§ Exercise description: Which lines run from the one containing "ring.append((.226 * r" to the end of the listing below? Write them out exactly, both ends included, with nothing else.

┏━━

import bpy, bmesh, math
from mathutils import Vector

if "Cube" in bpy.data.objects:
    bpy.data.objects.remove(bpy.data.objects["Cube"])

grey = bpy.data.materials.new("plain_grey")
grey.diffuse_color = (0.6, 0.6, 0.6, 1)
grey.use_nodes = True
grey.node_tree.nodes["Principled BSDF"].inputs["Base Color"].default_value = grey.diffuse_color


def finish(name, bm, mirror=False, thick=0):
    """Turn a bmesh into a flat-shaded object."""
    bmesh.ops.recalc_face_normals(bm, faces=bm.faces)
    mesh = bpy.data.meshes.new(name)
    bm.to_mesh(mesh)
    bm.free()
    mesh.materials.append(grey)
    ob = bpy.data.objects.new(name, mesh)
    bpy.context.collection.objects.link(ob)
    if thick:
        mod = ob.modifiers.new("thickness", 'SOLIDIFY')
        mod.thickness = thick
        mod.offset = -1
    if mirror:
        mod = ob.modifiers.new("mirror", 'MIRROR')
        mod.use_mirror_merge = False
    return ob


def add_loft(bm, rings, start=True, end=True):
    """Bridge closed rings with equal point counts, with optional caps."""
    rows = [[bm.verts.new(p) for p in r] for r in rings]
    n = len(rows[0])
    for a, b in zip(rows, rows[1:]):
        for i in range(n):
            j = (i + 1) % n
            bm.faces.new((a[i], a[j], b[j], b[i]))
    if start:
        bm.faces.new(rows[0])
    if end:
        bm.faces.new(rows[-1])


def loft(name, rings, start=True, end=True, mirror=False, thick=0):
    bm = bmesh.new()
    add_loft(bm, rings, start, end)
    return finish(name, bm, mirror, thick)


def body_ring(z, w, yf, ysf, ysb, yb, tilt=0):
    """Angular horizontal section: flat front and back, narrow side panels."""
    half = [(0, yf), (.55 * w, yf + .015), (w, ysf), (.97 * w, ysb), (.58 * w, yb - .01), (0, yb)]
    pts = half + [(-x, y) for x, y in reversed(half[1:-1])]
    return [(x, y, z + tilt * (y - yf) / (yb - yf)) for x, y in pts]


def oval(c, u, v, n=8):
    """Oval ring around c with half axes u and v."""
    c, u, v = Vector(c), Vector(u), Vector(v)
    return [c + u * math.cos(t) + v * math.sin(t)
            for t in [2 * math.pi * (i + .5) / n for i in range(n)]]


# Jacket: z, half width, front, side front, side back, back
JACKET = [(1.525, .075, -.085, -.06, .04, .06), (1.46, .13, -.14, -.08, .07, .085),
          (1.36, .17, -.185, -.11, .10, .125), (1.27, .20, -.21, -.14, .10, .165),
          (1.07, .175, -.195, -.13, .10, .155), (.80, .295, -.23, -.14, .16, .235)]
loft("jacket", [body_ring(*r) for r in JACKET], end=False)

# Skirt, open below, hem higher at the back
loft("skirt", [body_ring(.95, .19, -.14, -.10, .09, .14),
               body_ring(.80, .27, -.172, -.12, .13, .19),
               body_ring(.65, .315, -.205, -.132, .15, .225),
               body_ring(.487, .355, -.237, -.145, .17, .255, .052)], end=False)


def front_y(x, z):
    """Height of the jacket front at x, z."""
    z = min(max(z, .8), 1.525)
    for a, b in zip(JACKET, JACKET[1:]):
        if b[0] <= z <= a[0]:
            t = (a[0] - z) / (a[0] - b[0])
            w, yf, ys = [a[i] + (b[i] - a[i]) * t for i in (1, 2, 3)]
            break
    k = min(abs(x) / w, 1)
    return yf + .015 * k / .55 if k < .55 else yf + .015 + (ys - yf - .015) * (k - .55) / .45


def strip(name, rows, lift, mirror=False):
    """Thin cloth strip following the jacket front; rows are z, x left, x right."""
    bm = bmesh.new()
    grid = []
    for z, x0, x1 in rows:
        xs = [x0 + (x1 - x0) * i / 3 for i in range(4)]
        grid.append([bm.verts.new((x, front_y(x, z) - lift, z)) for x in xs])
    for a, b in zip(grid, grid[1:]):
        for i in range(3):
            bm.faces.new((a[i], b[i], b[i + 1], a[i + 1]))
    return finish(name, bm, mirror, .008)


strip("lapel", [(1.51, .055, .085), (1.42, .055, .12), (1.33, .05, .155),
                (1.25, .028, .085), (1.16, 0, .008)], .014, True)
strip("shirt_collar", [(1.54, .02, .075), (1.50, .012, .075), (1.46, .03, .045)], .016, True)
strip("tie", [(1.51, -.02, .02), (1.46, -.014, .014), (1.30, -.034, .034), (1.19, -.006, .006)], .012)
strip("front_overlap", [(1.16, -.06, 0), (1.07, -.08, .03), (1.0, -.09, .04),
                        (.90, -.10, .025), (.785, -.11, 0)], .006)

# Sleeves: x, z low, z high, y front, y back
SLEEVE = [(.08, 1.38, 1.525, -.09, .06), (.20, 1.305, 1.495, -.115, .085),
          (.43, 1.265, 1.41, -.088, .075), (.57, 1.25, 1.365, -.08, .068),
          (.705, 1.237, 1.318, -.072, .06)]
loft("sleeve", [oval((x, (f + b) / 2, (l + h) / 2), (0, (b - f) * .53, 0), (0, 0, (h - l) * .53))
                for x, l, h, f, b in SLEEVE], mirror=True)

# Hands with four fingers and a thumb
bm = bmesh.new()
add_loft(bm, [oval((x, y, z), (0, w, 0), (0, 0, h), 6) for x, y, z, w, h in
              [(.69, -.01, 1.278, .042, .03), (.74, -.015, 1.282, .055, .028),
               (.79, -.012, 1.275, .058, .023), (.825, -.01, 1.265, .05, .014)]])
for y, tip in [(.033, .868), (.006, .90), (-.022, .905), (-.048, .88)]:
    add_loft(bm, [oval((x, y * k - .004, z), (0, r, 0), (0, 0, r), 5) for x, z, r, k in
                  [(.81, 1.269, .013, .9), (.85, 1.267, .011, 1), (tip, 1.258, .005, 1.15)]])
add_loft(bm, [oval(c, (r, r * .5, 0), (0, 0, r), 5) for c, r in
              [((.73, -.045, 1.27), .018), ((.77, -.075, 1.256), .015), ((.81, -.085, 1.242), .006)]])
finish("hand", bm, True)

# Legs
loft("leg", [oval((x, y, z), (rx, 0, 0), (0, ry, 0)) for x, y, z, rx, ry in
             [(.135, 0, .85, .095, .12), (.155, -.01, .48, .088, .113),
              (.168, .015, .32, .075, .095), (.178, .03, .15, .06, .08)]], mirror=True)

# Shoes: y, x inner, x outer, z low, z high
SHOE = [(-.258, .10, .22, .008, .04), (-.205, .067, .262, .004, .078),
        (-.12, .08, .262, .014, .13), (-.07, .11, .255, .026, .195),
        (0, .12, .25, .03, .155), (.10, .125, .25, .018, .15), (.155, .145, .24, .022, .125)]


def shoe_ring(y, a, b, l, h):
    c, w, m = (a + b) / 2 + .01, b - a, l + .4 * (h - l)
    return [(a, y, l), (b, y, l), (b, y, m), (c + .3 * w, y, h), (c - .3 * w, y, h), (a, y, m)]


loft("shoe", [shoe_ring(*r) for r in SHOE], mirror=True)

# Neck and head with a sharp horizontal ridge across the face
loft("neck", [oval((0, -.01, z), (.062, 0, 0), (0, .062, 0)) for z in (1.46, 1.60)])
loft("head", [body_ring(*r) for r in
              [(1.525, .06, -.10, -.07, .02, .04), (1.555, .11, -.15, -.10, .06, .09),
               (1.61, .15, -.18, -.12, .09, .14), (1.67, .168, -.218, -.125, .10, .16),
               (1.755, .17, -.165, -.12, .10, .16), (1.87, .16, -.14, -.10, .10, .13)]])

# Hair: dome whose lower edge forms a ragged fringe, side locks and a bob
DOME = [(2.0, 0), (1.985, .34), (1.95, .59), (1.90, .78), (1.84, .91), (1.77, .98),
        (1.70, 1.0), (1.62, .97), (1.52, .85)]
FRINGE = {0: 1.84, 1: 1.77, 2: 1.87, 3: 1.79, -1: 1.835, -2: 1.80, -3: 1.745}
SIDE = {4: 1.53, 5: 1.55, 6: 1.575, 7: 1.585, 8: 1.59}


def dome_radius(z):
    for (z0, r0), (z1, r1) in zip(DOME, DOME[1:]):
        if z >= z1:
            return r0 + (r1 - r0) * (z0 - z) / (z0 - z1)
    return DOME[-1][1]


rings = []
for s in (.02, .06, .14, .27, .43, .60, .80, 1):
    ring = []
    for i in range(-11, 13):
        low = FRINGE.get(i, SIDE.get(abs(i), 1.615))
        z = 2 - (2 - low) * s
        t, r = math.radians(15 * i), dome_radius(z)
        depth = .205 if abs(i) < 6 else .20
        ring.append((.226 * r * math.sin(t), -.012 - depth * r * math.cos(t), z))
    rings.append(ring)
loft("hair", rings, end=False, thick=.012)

┗━━

§ Written response:
        ring.append((.226 * r * math.sin(t), -.012 - depth * r * math.cos(t), z))
    rings.append(ring)
loft("hair", rings, end=False, thick=.012)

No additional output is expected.